Timber Garden Rooms are set to become part of the outdoor ‘furniture’ of future homes as practical space becomes more desirable and the demand for flexibility of all space becomes greater. It’s about usable spaces with equitable internal environments whatever the weather and space which adds up in terms of cost per square metre. Often not requiring planning permission Timber Garden Rooms are generally more aesthetically pleasing and economic than most alternative structures, and can be both sustainable and recyclable. Those who opt for a timber building particularly one in which they work can rest easy on their green laurels in an increasingly eco conscious world.
For people buying a garden room today, what elements design and material wise do you recommend for the building to look good and be functional in 10, 20 years time?
Use of quality materials and sustainable timbers which are pressure treated with environmentally sound products. Double glazing as standard on insulated garden buildings Good security measures and quality door and window furniture
Tried and tested constructions – don’t become an experiment!
The use of materials such as cedar on external surfaces, which will visually improve with age. An excellent aftercare service is a must – avoid here today gone tomorrow companies.
Well proportioned traditional buildings in an appropriate setting can look as relevant in the future as they have in the past and will undoubtedly appeal to a wide range of future property buyers. Alternatively softer contemporary designs which can blend with a variety of settings, as against edgy modern constructions that can dominate rather than compliment the surrounding area. Highly stylised buildings may also not travel well through time visually, and could potentially alienate the wider audience if selling the property at a later date.

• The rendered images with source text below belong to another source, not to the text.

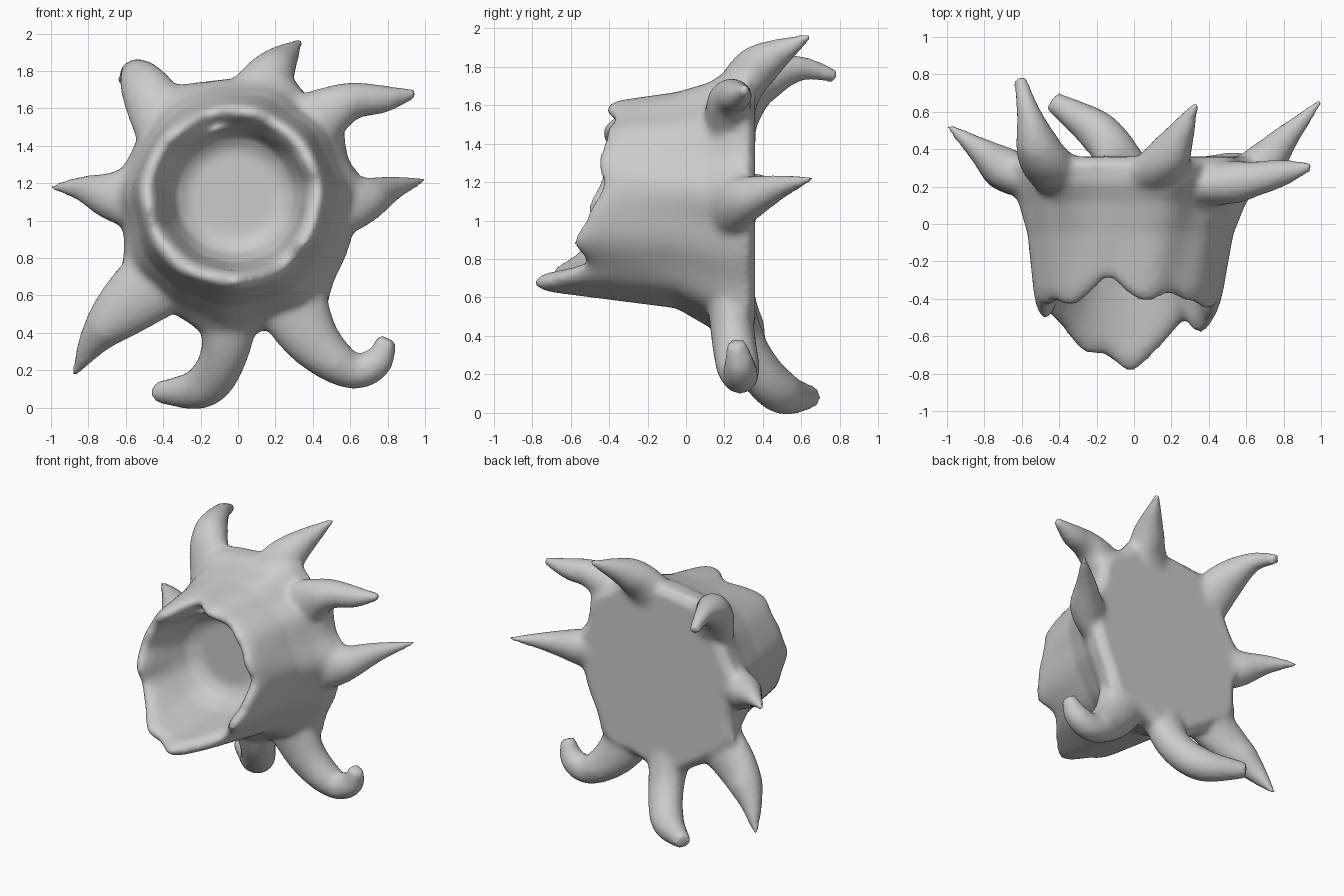
import bpy, bmesh, math
from mathutils import Vector

if "Cube" in bpy.data.objects:
    bpy.data.objects.remove(bpy.data.objects["Cube"])

bm = bmesh.new()
N = 96


def loft(rings):
    """Closed skin through a list of equal-length point rings, capped both ends."""
    vs = [[bm.verts.new(p) for p in r] for r in rings]
    n = len(vs[0])
    faces = []
    for a, b in zip(vs, vs[1:]):
        for i in range(n):
            j = (i + 1) % n
            faces.append(bm.faces.new((a[i], a[j], b[j], b[i])))
    for r in (vs[0], vs[-1]):
        c = bm.verts.new(sum((v.co for v in r), Vector()) / n)
        for i in range(n):
            faces.append(bm.faces.new((r[i], r[(i + 1) % n], c)))
    bmesh.ops.recalc_face_normals(bm, faces=faces)


def bump(t, c, w, power=2):
    """Smooth bump around angle c."""
    d = math.atan2(math.sin(t - c), math.cos(t - c))
    return math.exp(-abs(d / w) ** power)


# Ragged front lip: long tongue at the bottom, notch at the top
def rim_y(t):
    y = -0.46 + 0.08 * math.sin(t)
    y -= 0.13 * bump(t, -1.75, 0.65, 4) + 0.11 * bump(t, -1.57, 0.3)
    y += 0.10 * bump(t, 1.8, 0.17) - 0.06 * bump(t, -0.55, 0.25)
    return y + 0.018 * math.sin(7 * t + 1) + 0.01 * math.sin(13 * t)


# Body swells towards every spike root
SPIKE_ANGLES = [math.radians(a) for a in (122, 70, 42, 4, -54, -97, -146, 175)]


def lobes(t):
    return sum(bump(t, a, 0.2) for a in SPIKE_ANGLES)


# Hollow body: (y, radius, extra height, lobe size, centre x, centre z, follows lip)
PROFILE = [
    (0.36, 0.58, 0.05, 0.06, 0.00, 1.08, 0), (0.32, 0.63, 0.05, 0.08, 0.00, 1.08, 0),
    (0.22, 0.615, 0.06, 0.06, 0.00, 1.08, 0), (0.12, 0.58, 0.04, 0.03, -0.01, 1.09, 0),
    (-0.05, 0.535, 0.02, 0.015, -0.02, 1.11, 0), (0.08, 0.50, 0, 0.005, -0.03, 1.13, 1),
    (0.03, 0.49, 0, 0, -0.03, 1.13, 1), (-0.01, 0.465, 0, 0, -0.03, 1.13, 1),
    (0.00, 0.43, 0, 0, -0.03, 1.13, 1), (0.06, 0.40, 0, 0, -0.03, 1.13, 1),
    (-0.25, 0.36, 0, 0, -0.02, 1.135, 0), (-0.13, 0.315, 0, 0, -0.02, 1.14, 0),
    (-0.08, 0.24, 0, 0, -0.02, 1.14, 0),
]
rings = []
for y, r, tall, lobe, cx, cz, k in PROFILE:
    ring = []
    for i in range(N):
        t = 2 * math.pi * i / N
        rr = r * (1 + 0.006 * math.sin(5 * t + 0.5) + 0.006 * math.sin(11 * t))
        rr += tall * math.sin(t) ** 2 + lobe * lobes(t)
        ring.append(Vector((cx + rr * math.cos(t), y + k * rim_y(t), cz + rr * math.sin(t))))
    rings.append(ring)
loft(rings)


def spline(p, t):
    """Catmull-Rom through 4D points (x, y, z, radius)."""
    i = min(int(t), len(p) - 2)
    f = t - i
    b, c = p[i], p[i + 1]
    a = p[i - 1] if i else b * 2 - c
    d = p[i + 2] if i + 2 < len(p) else c * 2 - b
    return (b * 2 + (c - a) * f + (a * 2 - b * 5 + c * 4 - d) * f ** 2
            + (b * 3 - a - c * 3 + d) * f ** 3) / 2


# Curling root spikes around the back edge
def spike(*pts):
    p = [Vector(q) for q in pts]
    steps = 8 * (len(p) - 1)
    path = [spline(p, (len(p) - 1) * i / steps) for i in range(steps + 1)]
    out = []
    for i, q in enumerate(path):
        tan = (path[min(i + 1, steps)] - path[max(i - 1, 0)]).to_3d().normalized()
        u = tan.cross(Vector((0, 1, 0))).normalized()
        v = tan.cross(u)
        r = max(q.w, 0.015)
        out.append([q.to_3d() + u * r * math.cos(a) + v * min(r, 0.115) * math.sin(a)
                    for a in (2 * math.pi * j / 16 for j in range(16))])
    loft(out)


spike((-.36, .22, 1.45, .18), (-.49, .36, 1.70, .14), (-.56, .58, 1.79, .07), (-.61, .78, 1.75, .035))
spike((.04, .20, 1.50, .22), (.17, .34, 1.77, .135), (.335, .65, 1.965, .015))
spike((.33, .20, 1.48, .20), (.58, .23, 1.63, .11), (.78, .27, 1.65, .075), (.95, .31, 1.68, .025))
spike((.40, .20, 1.07, .24), (.64, .28, 1.10, .14), (.82, .47, 1.17, .07), (1.00, .66, 1.22, .015))
spike((.24, .22, .65, .22), (.40, .25, .36, .15), (.60, .28, .20, .10), (.74, .28, .24, .085), (.80, .26, .37, .05))
spike((-.05, .22, .60, .18), (-.07, .33, .30, .13), (-.19, .49, .11, .115), (-.44, .66, .08, .055))
spike((-.36, .22, .74, .22), (-.61, .26, .53, .16), (-.76, .33, .37, .09), (-.88, .43, .17, .015))
spike((-.40, .20, 1.12, .24), (-.66, .28, 1.13, .14), (-.83, .40, 1.17, .07), (-1.00, .53, 1.18, .015))

mesh = bpy.data.meshes.new("hollow_root_stump")
bm.to_mesh(mesh)
bm.free()
stump = bpy.data.objects.new("hollow_root_stump", mesh)
bpy.context.collection.objects.link(stump)

# Fuse everything into one organic skin
m = stump.modifiers.new("fuse", 'REMESH')
m.mode = 'VOXEL'
m.voxel_size = 0.02
m.use_smooth_shade = True
s = stump.modifiers.new("soften", 'SMOOTH')
s.factor = 0.5
s.iterations = 8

Garden rooms are popularly brought as home offices, studios etc do you see a shift in the uses people are buying them for e.g. granny annexes etc?
Granny annexes or additional ancillary accommodation currently requires planning permissions irrespective of the building materials used. Some relaxation in planning laws would inevitably stimulate demand in this area and timber buildings could then provide a greener, highly cost effective option.
If you were designing a garden room for yourself, what features would you include ready for the future?
We are already installing solar onto buildings and if the new Feed in Tariff rate are beneficial then we would consider this for bigger buildings. Rain water harvesting would be standard. Use of best knowledge in terms of insulative materials creating the most thermally efficient building and energy efficient glass. The more space the better and again a design which is not too quirky as it has to continue to appeal over time as tastes change. Crafted joinery and high quality fixtures and fittings. Being able to control temperature and airflow into and through the buildings should also be considered a key factor.